What is being asked:
Return all lines from the entries below in which the word "context" is present.

(Plain-text document sources)
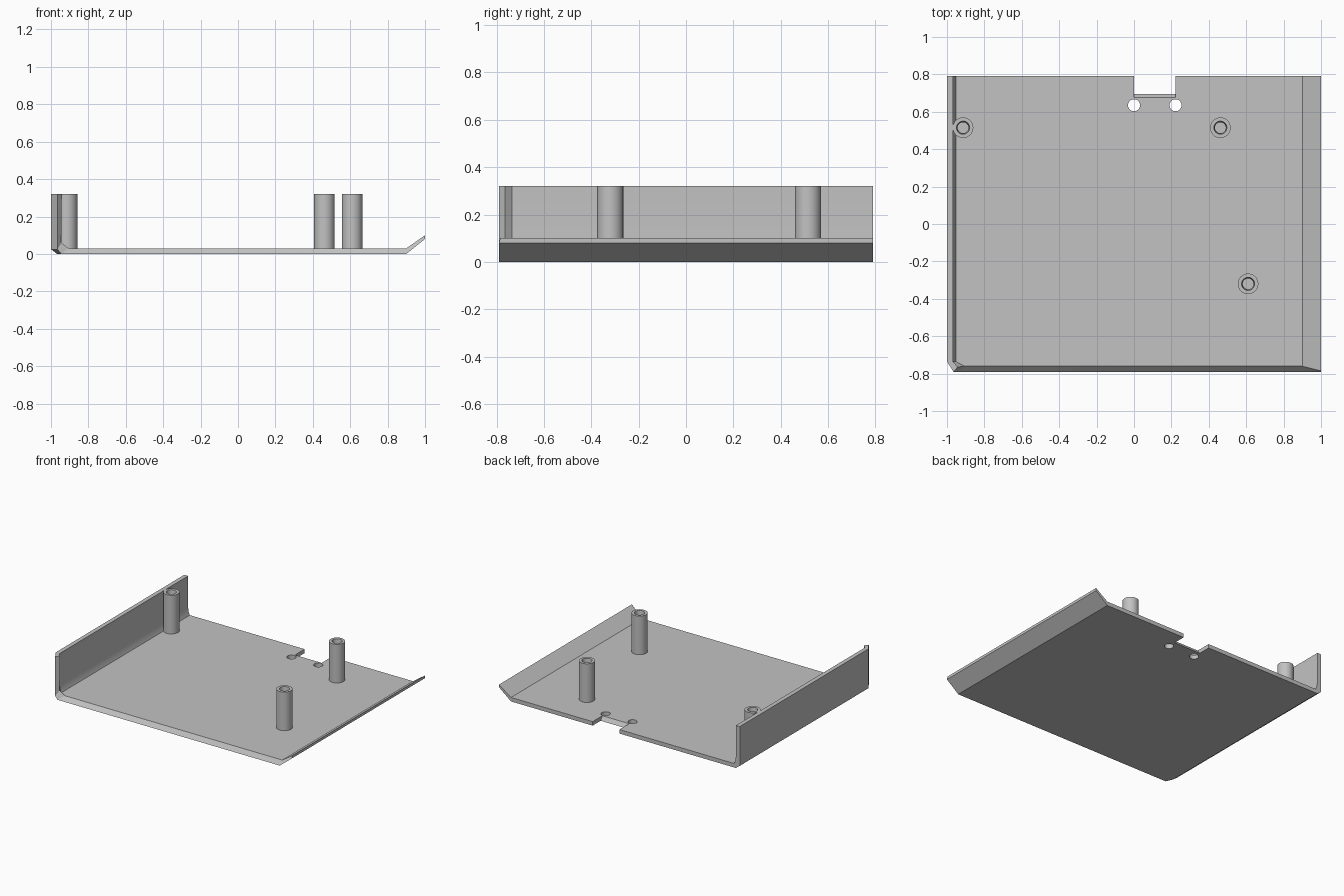
import bpy, bmesh, math

cube = bpy.data.objects.get("Cube")
if cube:
    bpy.data.objects.remove(cube)

grey = bpy.data.materials.new("grey plastic")
grey.use_nodes = True
colour = (0.54, 0.54, 0.54, 1)
grey.diffuse_color = colour
grey.node_tree.nodes["Principled BSDF"].inputs["Base Color"].default_value = colour

BACK, FRONT, TOP, FLOOR = 0.79, -0.79, 0.32, 0.03


def make_object(name, bm):
    bmesh.ops.recalc_face_normals(bm, faces=bm.faces)
    mesh = bpy.data.meshes.new(name)
    bm.to_mesh(mesh)
    bm.free()
    mesh.materials.append(grey)
    obj = bpy.data.objects.new(name, mesh)
    bpy.context.collection.objects.link(obj)
    return obj


def smooth(obj):
    bpy.ops.object.select_all(action='DESELECT')
    obj.select_set(True)
    bpy.context.view_layer.objects.active = obj
    bpy.ops.object.shade_smooth_by_angle(angle=math.radians(30))


def lathe(name, profile, x, y, sides=32):
    """Closed ring of (radius, z) points turned about a vertical axis."""
    bm = bmesh.new()
    rings = []
    for r, z in profile:
        rings.append([bm.verts.new((x + r * math.cos(2 * math.pi * i / sides),
                                    y + r * math.sin(2 * math.pi * i / sides), z))
                      for i in range(sides)])
    for a, b in zip(rings, rings[1:]):
        for i in range(sides):
            j = (i + 1) % sides
            bm.faces.new((a[i], a[j], b[j], b[i]))
    bm.faces.new(rings[0])
    bm.faces.new(rings[-1])
    return make_object(name, bm)


# Tray section as (x, z, x at front end, y at front end), wall to flange
outer = [(-1, TOP, -0.965, FRONT), (-1, 0.1, -0.965, FRONT),
         (-1, 0.025, -0.965, FRONT), (-0.967, 0, -0.945, FRONT),
         (0.9, 0, 0.9, FRONT), (1, 0.08, 1, FRONT)]
inner = [(-0.968, TOP, -0.942, -0.765), (-0.968, 0.1, -0.945, -0.765),
         (-0.965, 0.06, -0.945, -0.765), (-0.953, FLOOR, -0.905, -0.76),
         (0.9, FLOOR, 0.9, -0.76), (1, 0.1, 1, -0.785)]
section = outer + inner[::-1]

bm = bmesh.new()
stations = [[bm.verts.new((x, BACK, z)) for x, z, _, _ in section],
            [bm.verts.new((x, -0.735, z)) for x, z, _, _ in section],
            [bm.verts.new((xf, yf, z)) for _, z, xf, yf in section]]
n = len(section)
for a, b in zip(stations, stations[1:]):
    for i in range(n):
        j = (i + 1) % n
        bm.faces.new((a[i], a[j], b[j], b[i]))
for ring in (stations[0], stations[-1]):
    for i in range(len(outer) - 1):
        bm.faces.new((ring[i], ring[i + 1], ring[n - 2 - i], ring[n - 1 - i]))
tray = make_object("tray", bm)

# Rear notch cutter with a sloping inner edge
bm = bmesh.new()
notch_side = [(0.705, -0.05), (0.695, 0), (0.675, FLOOR), (0.675, 0.1), (0.9, 0.1), (0.9, -0.05)]
sides = [[bm.verts.new((x, y, z)) for y, z in notch_side] for x in (0.0, 0.222)]
for i in range(len(notch_side)):
    j = (i + 1) % len(notch_side)
    bm.faces.new((sides[0][i], sides[0][j], sides[1][j], sides[1][i]))
for side in sides:
    bm.faces.new(side)
cutters = [make_object("notch_cutter", bm)]

# Round holes beside the notch
for x in (0.0, 0.222):
    cutters.append(lathe("hole_cutter", [(0.032, -0.05), (0.032, 0.1)], x, 0.635))

for cutter in cutters:
    mod = tray.modifiers.new(cutter.name, 'BOOLEAN')
    mod.operation = 'DIFFERENCE'
    mod.solver = 'EXACT'
    mod.object = cutter
    cutter.hide_render = True
    cutter.hide_set(True)
smooth(tray)

# Hollow screw posts
post_profile = [(0.055, 0.015), (0.055, TOP), (0.035, TOP), (0.029, 0.27), (0.029, 0.06)]
for name, x, y in (("back_right_post", -0.914, 0.515),
                   ("back_left_post", 0.462, 0.515),
                   ("front_left_post", 0.61, -0.32)):
    smooth(lathe(name, post_profile, x, y))
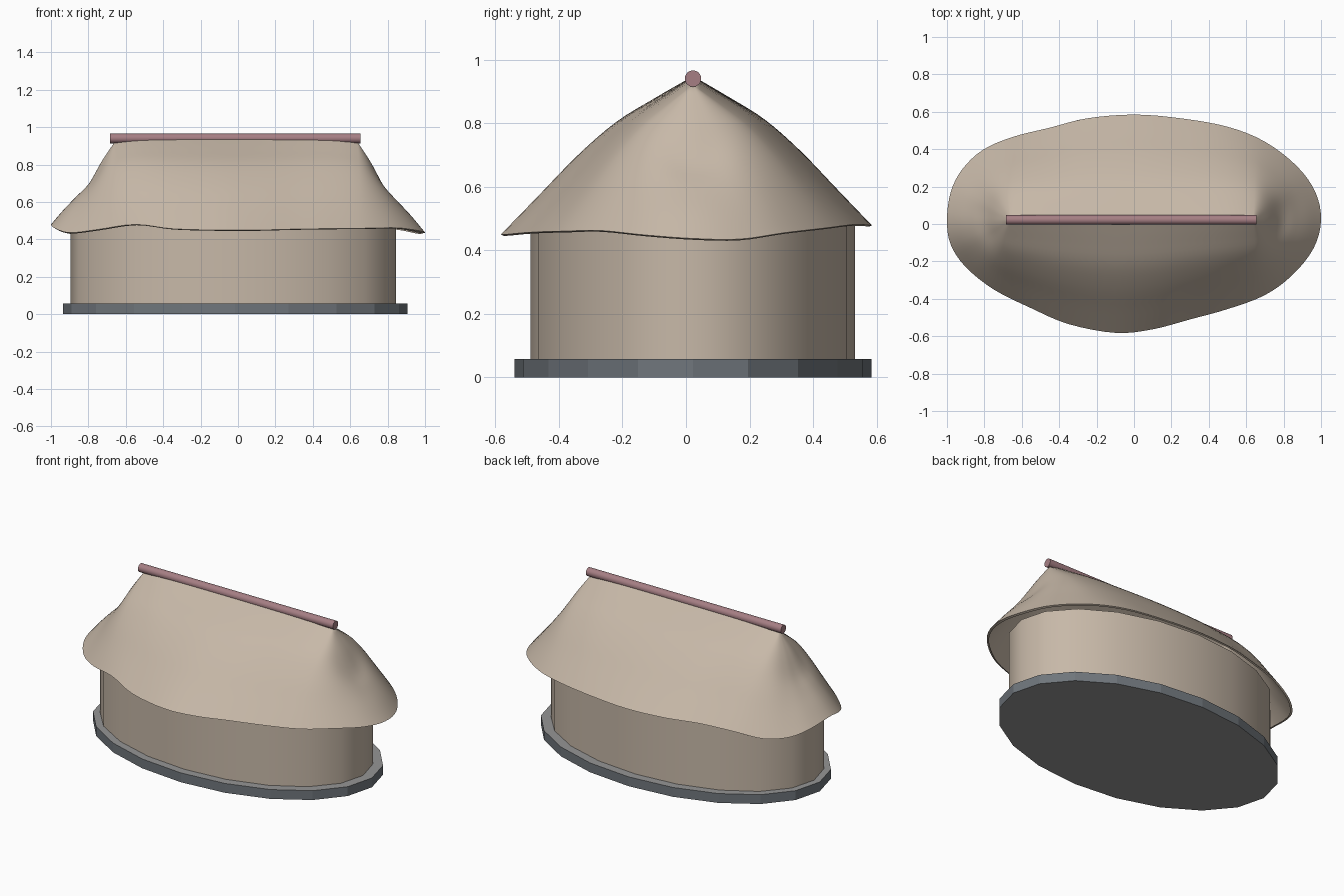
import bpy, bmesh, math
from mathutils import Vector

cube = bpy.data.objects.get("Cube")
if cube:
    bpy.data.objects.remove(cube, do_unlink=True)


def material(name, rgb):
    mat = bpy.data.materials.new(name)
    mat.use_nodes = True
    color = (*rgb, 1)
    mat.diffuse_color = color
    mat.node_tree.nodes["Principled BSDF"].inputs["Base Color"].default_value = color
    return mat


TAN = material("warm tan", (0.57, 0.48, 0.39))
SLATE = material("slate grey", (0.16, 0.18, 0.2))
GREY = material("neutral grey", (0.3, 0.3, 0.3))
ROSE = material("dusty rose", (0.38, 0.21, 0.23))


def finish(bm, name, mats, angle=None):
    mesh = bpy.data.meshes.new(name)
    bm.to_mesh(mesh)
    bm.free()
    obj = bpy.data.objects.new(name, mesh)
    bpy.context.collection.objects.link(obj)
    for mat in mats:
        mesh.materials.append(mat)
    if angle:
        bpy.ops.object.select_all(action="DESELECT")
        obj.select_set(True)
        bpy.context.view_layer.objects.active = obj
        bpy.ops.object.shade_smooth_by_angle(angle=math.radians(angle))
    return obj


def oval_drum(name, center, radii, z0, z1, mats, caps=True, angle=None):
    bm = bmesh.new()
    bmesh.ops.create_cone(bm, cap_ends=caps, segments=20, radius1=1, radius2=1, depth=1)
    for v in bm.verts:
        v.co = (center[0] + v.co.x * radii[0], center[1] + v.co.y * radii[1],
                z1 if v.co.z > 0 else z0)
    bm.normal_update()
    for f in bm.faces:
        f.material_index = len(mats) - 1 if abs(f.normal.z) > 0.5 else 0
    return finish(bm, name, mats, angle)


def spline(a, b, c, d, u):
    """Catmull-Rom blend between b and c."""
    return b + 0.5 * u * (c - a + u * (2 * a - 5 * b + 4 * c - d + u * (3 * (b - c) + d - a)))


def profile(values, t):
    pts = [2 * values[0] - values[1], *values, 2 * values[-1] - values[-2]]
    i = min(int(t * (len(values) - 1)), len(values) - 2)
    return spline(*pts[i:i + 4], t * (len(values) - 1) - i)


# Foundation slab and walls
oval_drum("foundation", (-0.015, 0.022), (0.92, 0.562), 0, 0.058, [SLATE, GREY])
oval_drum("wall", (-0.025, 0.021), (0.87, 0.51), 0.058, 0.5, [TAN], caps=False, angle=50)

# Wavy eave line, counter-clockwise from the left end
EAVE = [(1, .02, .437), (.97, .17, .435), (.87, .31, .455), (.7, .44, .47),
        (.5, .52, .48), (.25, .565, .48), (0, .585, .478), (-.25, .565, .48),
        (-.45, .515, .48), (-.65, .465, .465), (-.81, .395, .435), (-.92, .29, .435),
        (-.98, .17, .46), (-1, .02, .48), (-.98, -.11, .46), (-.9, -.23, .436),
        (-.75, -.35, .453), (-.55, -.45, .48), (-.35, -.535, .457), (-.1, -.582, .45),
        (.1, -.563, .45), (.3, -.51, .455), (.5, -.455, .458), (.7, -.38, .46),
        (.85, -.27, .462), (.96, -.13, .448)]
SIDE = [1, .86, .71, .5, .25, 0]
END = [1, .77, .5, .34, .18, 0]
STEPS, RINGS = 4, 20

# Roof: blend from the straight ridge out to the eave, with a small rolled lip
eave = [Vector(p) for p in EAVE]
n = len(eave)
rim = [spline(*(eave[(i + k) % n] for k in (-1, 0, 1, 2)), s / STEPS)
       for i in range(n) for s in range(STEPS)]
bm = bmesh.new()
columns = []
for p in rim:
    ridge = Vector((max(-0.66, min(0.64, p.x)), 0.022, 0))
    ridge.z = 0.948 - 0.028 * (abs(ridge.x + 0.01) / 0.65) ** 8
    out = Vector((p.x - ridge.x, p.y - ridge.y))
    w = out.x ** 2 / out.length_squared
    col = []
    for r in range(RINGS + 1):
        t = r / RINGS
        h = (1 - w) * profile(SIDE, t) + w * profile(END, t)
        flat = ridge.lerp(p, t)
        col.append(bm.verts.new((flat.x, flat.y, p.z + h * (ridge.z - p.z))))
    col.append(bm.verts.new((p.x * 0.985, p.y * 0.985, p.z - 0.004)))
    columns.append(col)
for a, b in zip(columns, columns[1:] + columns[:1]):
    for r in range(RINGS + 1):
        bm.faces.new((a[r], a[r + 1], b[r + 1], b[r]))
bmesh.ops.remove_doubles(bm, verts=bm.verts, dist=0.0005)
bmesh.ops.recalc_face_normals(bm, faces=bm.faces)
if sum(f.normal.z * f.calc_area() for f in bm.faces) < 0:
    bmesh.ops.reverse_faces(bm, faces=bm.faces)
finish(bm, "roof", [TAN], 60)

# Ridge pole
bpy.ops.mesh.primitive_cylinder_add(vertices=16, radius=0.026, depth=1.34,
                                    location=(-0.015, 0.022, 0.94),
                                    rotation=(0, math.pi / 2, 0))
pole = bpy.context.object
pole.name = "ridge_pole"
pole.data.materials.append(ROSE)
bpy.ops.object.shade_smooth_by_angle(angle=math.radians(40))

Result below:
    bpy.context.collection.objects.link(obj)
    bpy.context.view_layer.objects.active = obj
    bpy.context.collection.objects.link(obj)
        bpy.context.view_layer.objects.active = obj
pole = bpy.context.object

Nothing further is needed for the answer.